◆ Try it ◆
The word "BSDF" marks the lines to report; pull each of them from the listing.
Input data START
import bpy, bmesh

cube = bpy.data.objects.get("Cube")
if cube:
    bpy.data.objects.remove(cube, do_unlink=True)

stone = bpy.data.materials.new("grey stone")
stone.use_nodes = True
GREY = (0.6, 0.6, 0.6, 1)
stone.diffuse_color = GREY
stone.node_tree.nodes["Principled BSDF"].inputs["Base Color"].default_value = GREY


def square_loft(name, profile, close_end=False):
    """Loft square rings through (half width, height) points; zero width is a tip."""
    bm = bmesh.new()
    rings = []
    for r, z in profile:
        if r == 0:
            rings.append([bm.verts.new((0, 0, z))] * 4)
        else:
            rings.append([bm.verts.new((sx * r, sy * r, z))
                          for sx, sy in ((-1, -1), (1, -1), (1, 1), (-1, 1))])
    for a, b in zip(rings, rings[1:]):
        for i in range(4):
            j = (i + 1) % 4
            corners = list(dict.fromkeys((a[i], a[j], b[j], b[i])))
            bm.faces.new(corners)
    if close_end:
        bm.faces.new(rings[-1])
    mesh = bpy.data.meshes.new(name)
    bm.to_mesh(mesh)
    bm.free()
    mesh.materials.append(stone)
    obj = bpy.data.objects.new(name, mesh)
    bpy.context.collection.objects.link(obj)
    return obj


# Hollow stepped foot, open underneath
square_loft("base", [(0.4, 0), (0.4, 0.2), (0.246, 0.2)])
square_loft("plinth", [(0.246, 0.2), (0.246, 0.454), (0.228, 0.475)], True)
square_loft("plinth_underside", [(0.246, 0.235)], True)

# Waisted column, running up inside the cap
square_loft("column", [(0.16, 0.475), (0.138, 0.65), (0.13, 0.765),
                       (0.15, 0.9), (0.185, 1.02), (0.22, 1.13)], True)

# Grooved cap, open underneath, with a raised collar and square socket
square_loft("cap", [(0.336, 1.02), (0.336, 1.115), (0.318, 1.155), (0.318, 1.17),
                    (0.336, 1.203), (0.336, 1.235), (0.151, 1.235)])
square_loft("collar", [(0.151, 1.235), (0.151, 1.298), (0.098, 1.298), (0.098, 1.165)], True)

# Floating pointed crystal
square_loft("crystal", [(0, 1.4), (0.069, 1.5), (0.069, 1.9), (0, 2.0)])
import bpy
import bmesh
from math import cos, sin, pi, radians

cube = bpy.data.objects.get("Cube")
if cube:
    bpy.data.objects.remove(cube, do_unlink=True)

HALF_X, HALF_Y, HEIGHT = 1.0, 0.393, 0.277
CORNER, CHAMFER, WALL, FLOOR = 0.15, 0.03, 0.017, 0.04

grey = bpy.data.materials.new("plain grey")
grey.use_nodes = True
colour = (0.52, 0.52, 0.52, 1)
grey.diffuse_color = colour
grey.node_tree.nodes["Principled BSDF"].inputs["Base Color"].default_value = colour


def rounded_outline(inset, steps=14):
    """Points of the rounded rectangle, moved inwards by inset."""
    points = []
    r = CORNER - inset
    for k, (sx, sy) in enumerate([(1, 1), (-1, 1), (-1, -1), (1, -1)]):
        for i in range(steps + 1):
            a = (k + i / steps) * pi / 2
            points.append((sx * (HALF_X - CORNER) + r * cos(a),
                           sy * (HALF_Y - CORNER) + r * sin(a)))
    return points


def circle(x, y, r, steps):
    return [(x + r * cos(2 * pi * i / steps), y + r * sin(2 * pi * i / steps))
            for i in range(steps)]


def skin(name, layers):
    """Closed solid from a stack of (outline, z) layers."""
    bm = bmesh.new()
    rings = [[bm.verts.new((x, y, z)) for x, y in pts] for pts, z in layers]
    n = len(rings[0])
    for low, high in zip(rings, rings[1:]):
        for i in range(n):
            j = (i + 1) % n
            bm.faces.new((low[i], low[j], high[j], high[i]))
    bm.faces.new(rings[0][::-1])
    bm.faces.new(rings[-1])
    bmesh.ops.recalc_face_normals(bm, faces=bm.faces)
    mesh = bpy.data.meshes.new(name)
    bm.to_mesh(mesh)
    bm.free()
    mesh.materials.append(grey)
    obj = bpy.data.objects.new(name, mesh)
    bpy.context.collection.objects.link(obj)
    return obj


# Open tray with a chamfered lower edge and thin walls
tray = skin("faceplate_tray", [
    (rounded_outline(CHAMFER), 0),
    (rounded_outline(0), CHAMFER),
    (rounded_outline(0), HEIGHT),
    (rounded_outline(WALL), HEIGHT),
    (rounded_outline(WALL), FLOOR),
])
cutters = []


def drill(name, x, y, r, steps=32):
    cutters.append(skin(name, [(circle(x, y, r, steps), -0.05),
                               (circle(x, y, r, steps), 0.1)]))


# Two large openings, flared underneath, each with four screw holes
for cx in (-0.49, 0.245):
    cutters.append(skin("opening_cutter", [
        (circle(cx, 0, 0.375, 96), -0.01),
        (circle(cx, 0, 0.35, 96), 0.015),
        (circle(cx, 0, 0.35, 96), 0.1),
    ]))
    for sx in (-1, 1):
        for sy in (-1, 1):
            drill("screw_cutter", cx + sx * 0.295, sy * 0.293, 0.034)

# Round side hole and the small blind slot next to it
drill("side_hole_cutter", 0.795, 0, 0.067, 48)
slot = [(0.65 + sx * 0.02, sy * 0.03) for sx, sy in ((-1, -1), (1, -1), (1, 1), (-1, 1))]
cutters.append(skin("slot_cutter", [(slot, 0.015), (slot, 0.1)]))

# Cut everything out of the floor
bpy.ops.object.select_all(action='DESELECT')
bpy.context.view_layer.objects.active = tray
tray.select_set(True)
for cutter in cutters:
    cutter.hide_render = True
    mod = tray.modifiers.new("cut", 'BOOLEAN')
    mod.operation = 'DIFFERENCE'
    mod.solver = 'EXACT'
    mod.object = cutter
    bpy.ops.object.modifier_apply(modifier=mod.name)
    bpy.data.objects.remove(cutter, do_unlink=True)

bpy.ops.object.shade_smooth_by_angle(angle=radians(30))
Input data END
◆ Answer to the exercise ◆
stone.node_tree.nodes["Principled BSDF"].inputs["Base Color"].default_value = GREY
grey.node_tree.nodes["Principled BSDF"].inputs["Base Color"].default_value = colour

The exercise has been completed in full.